China's larger cities have clearly packed a more powerful economic punch than smaller urban centers. MGI estimates that in 2007 only 14 cities had populations of more than 5 million and yet they accounted for 33 percent of China's GDP. Large cities have also disproportionately attracted investment and skilled workers. One quarter of Shanghai's work force has college degrees.
Public spending overall would be somewhat lower as a share of GDP in concentrated urbanization than in dispersed growth. Energy usage would be 20 percent more efficient.

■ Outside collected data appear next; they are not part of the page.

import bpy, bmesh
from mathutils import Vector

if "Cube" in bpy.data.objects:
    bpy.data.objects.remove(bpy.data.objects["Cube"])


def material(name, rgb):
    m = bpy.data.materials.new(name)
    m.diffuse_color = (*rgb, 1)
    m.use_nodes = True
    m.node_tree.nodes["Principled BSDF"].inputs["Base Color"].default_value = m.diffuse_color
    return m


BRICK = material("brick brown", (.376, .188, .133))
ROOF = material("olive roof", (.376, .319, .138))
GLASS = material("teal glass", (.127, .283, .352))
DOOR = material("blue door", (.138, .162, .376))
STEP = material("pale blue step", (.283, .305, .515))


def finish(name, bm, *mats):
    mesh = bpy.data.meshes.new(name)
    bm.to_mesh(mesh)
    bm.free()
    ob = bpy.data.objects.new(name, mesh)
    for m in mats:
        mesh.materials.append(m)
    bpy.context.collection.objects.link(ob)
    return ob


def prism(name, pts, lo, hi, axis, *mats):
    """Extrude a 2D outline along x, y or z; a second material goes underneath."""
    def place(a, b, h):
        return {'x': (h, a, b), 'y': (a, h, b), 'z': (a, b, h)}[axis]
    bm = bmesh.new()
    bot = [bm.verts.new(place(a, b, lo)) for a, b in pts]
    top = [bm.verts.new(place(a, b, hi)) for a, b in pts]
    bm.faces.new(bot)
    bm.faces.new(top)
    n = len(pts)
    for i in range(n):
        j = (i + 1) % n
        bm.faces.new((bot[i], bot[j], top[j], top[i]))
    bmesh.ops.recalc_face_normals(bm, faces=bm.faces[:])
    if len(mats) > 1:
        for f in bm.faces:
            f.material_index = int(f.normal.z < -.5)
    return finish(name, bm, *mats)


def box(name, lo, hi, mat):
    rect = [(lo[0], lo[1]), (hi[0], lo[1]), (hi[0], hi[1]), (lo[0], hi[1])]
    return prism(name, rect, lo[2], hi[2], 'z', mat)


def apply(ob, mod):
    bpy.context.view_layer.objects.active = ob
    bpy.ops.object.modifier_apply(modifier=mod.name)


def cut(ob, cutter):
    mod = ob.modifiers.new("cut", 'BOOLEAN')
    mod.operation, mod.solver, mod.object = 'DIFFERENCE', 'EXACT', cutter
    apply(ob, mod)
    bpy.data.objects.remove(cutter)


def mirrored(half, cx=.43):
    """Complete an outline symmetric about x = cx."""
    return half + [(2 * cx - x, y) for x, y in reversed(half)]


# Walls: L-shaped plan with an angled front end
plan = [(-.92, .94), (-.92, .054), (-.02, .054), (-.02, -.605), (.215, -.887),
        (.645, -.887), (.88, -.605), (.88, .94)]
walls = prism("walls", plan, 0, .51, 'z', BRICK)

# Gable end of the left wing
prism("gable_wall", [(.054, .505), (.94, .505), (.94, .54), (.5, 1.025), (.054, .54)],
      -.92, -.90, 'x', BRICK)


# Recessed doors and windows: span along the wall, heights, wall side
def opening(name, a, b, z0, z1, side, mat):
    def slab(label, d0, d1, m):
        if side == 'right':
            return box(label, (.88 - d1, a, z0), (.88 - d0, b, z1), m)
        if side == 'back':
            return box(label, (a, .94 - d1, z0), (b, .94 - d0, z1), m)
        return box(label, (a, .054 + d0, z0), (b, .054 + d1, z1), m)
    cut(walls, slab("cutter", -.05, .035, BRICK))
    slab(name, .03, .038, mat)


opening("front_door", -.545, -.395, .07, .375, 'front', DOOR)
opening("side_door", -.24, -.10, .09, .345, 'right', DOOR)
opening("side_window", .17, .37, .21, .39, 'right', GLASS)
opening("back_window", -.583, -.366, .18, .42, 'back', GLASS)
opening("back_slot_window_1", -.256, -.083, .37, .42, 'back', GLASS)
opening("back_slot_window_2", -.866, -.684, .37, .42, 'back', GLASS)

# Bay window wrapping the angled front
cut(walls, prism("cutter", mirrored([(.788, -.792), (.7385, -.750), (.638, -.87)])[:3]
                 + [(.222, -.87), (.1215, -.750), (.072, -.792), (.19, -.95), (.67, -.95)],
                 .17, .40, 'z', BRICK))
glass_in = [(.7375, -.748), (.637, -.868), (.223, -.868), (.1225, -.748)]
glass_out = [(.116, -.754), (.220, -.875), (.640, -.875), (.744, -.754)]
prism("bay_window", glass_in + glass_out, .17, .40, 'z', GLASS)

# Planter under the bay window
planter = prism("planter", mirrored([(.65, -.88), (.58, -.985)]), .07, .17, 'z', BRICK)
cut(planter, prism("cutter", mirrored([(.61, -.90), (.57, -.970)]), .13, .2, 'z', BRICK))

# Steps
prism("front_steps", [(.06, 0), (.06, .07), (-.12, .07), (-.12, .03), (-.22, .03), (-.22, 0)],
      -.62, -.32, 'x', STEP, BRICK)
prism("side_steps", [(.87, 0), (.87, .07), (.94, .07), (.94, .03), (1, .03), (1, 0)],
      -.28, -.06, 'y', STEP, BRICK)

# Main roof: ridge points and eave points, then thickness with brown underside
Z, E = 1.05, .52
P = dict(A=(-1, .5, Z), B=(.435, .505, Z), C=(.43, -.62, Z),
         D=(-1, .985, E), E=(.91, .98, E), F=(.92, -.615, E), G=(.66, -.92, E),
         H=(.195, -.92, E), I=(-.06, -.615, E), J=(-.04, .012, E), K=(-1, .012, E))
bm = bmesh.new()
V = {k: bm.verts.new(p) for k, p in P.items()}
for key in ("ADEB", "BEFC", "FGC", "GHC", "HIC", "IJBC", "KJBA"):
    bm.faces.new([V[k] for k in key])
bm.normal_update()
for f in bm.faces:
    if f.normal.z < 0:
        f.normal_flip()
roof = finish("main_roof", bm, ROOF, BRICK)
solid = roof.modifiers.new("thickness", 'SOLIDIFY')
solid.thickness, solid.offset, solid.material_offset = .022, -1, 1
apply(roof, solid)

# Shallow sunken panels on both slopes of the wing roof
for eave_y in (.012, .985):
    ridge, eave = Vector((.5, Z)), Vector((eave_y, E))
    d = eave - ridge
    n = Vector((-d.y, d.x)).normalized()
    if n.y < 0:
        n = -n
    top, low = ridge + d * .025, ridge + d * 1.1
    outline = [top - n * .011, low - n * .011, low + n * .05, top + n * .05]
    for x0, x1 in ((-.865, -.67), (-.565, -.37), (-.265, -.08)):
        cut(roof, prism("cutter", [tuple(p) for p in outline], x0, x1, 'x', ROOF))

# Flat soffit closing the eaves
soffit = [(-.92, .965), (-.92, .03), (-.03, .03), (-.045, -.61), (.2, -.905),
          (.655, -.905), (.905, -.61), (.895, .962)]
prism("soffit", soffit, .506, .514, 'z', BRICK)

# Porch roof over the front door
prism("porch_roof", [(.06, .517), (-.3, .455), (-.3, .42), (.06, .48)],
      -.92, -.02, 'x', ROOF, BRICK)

The loss of arable land would be limited to some 7 to 8 percent compared with more than 20 percent in dispersed urbanization, where cities tend to expand "horizontally." Carbon emissions would be substantially lower as denser cities mitigate carbon output—and while pollution in individual cities might be higher, dealing with it is more practical on a large scale than if the problem is dispersed nationwide.

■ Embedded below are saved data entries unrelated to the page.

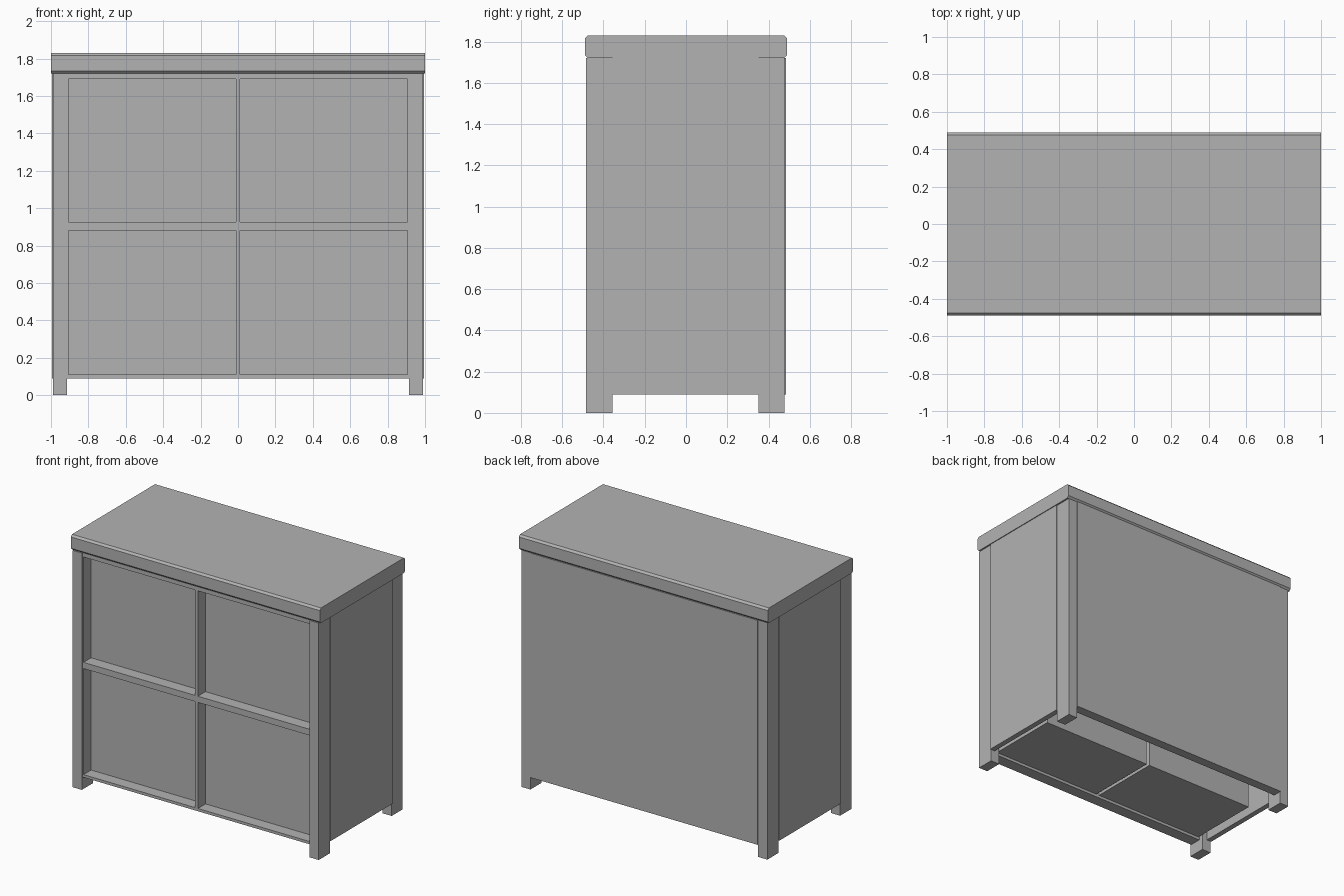
import bpy
import bmesh

# Remove the default cube
cube = bpy.data.objects.get("Cube")
if cube:
    bpy.data.objects.remove(cube, do_unlink=True)

GREY = (0.45, 0.45, 0.45, 1.0)
paint = bpy.data.materials.new("plain_grey")
paint.use_nodes = True
paint.diffuse_color = GREY
paint.node_tree.nodes["Principled BSDF"].inputs["Base Color"].default_value = GREY


def box(name, xs, ys, zs, chamfer=0.0):
    """Box from min/max ranges; chamfer cuts the edges running along x."""
    bm = bmesh.new()
    bmesh.ops.create_cube(bm, size=1)
    for v in bm.verts:
        v.co = [r[0] if c < 0 else r[1] for c, r in zip(v.co, (xs, ys, zs))]
    if chamfer:
        long_edges = [e for e in bm.edges
                      if abs(e.verts[0].co.x - e.verts[1].co.x) > 0.01]
        bmesh.ops.bevel(bm, geom=long_edges, offset=chamfer, segments=1,
                        affect='EDGES')
    mesh = bpy.data.meshes.new(name)
    bm.to_mesh(mesh)
    bm.free()
    mesh.materials.append(paint)
    obj = bpy.data.objects.new(name, mesh)
    bpy.context.collection.objects.link(obj)
    return obj


UNDER_TOP = 1.72
BASE = 0.09
FRAME_Y = (-0.477, -0.39)

# Top slab with chamfered long edges
box("top_slab", (-1, 1), (-0.49, 0.49), (UNDER_TOP, 1.83), chamfer=0.014)

# Corner posts and side panels, mirrored
for side, s in (("left", 1), ("right", -1)):
    def span(a, b):
        return tuple(sorted((s * a, s * b)))
    box(side + "_front_post", span(0.915, 0.988), (-0.485, -0.357), (0, UNDER_TOP))
    box(side + "_back_post", span(0.915, 0.988), (0.352, 0.478), (0, UNDER_TOP))
    box(side + "_side_panel", span(0.955, 0.994), (-0.357, 0.352), (BASE, UNDER_TOP))
    box(side + "_frame_stile", span(0.907, 0.915), FRAME_Y, (BASE, UNDER_TOP))

# Back panel, standing slightly proud of the posts
box("back_panel", (-0.915, 0.915), (0.415, 0.484), (BASE, UNDER_TOP))

# Front frame rails and divider
rails = {"bottom_rail": (BASE, 0.11), "middle_rail": (0.88, 0.925),
         "top_rail": (1.69, UNDER_TOP)}
for name, zs in rails.items():
    box(name, (-0.907, 0.907), FRAME_Y, zs)
for name, zs in (("lower_divider", (0.11, 0.88)), ("upper_divider", (0.925, 1.69))):
    box(name, (-0.012, 0.012), FRAME_Y, zs)

# Four recessed drawers
for row, zs in (("lower", (0.11, 0.88)), ("upper", (0.925, 1.69))):
    for side, xs in (("left", (0.012, 0.907)), ("right", (-0.907, -0.012))):
        box(f"{row}_{side}_drawer", xs, (FRAME_Y[1], 0.15), zs)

Beijing has many policy options if it were to decide to move in this direction. It could enforce even tighter restrictions on land acquisition by cities, slowing the growth of less-developed urban centers and favoring dense urban development in large cities; it could promote infrastructure projects including roads, refineries and ports centered on super-cities and city clusters, and it could grant more autonomy to larger cities, allowing them greater flexibility to set their own policies.
Outside observers may be skeptical about the prospect of many huge, densely packed Chinese cities. Will China spawn a new generation of cities tarnished by slums and social deprivation that we see elsewhere? Or can China manage its demographic phenomenon effectively and create a new generation of world-class modern cities to rival, say, New York or Tokyo?
The difference between the two will be effective management. Mayors will need to think more strategically and put urban productivity at the core of their thinking—focusing on the quality of urbanization rather than supporting GDP growth at any cost. Even if urbanization proceeds on its current course, China should meet its ambitious new target of quadrupling per capita GDP by 2020. But by putting urban productivity at the core of their thinking, China's urban developers will deliver much greater improvements in the quality of life of its citizens.
Some cities such as Wuhan, Qingdao and Hangzhou are already showing the way, pioneering innovative approaches to boosting the efficiency of public-service delivery, developing talent sometimes in conjunction with the private sector and experimenting with new antipollution and anticongestion measures. China needs to replicate their successes across the nation and do so urgently because the pressures of urbanization will hit the most vulnerable—migrants and small cities—the hardest.
How China manages its transformation will not only shape the nation but exert a powerful influence around the globe. As the world watches China's progress, there is little doubt that the sheer scale of change is impressive. But the ingenuity of city managers, their efficient use of resources and a strategic approach centered on concentrated growth and urban productivity will be the yardsticks of long-term success.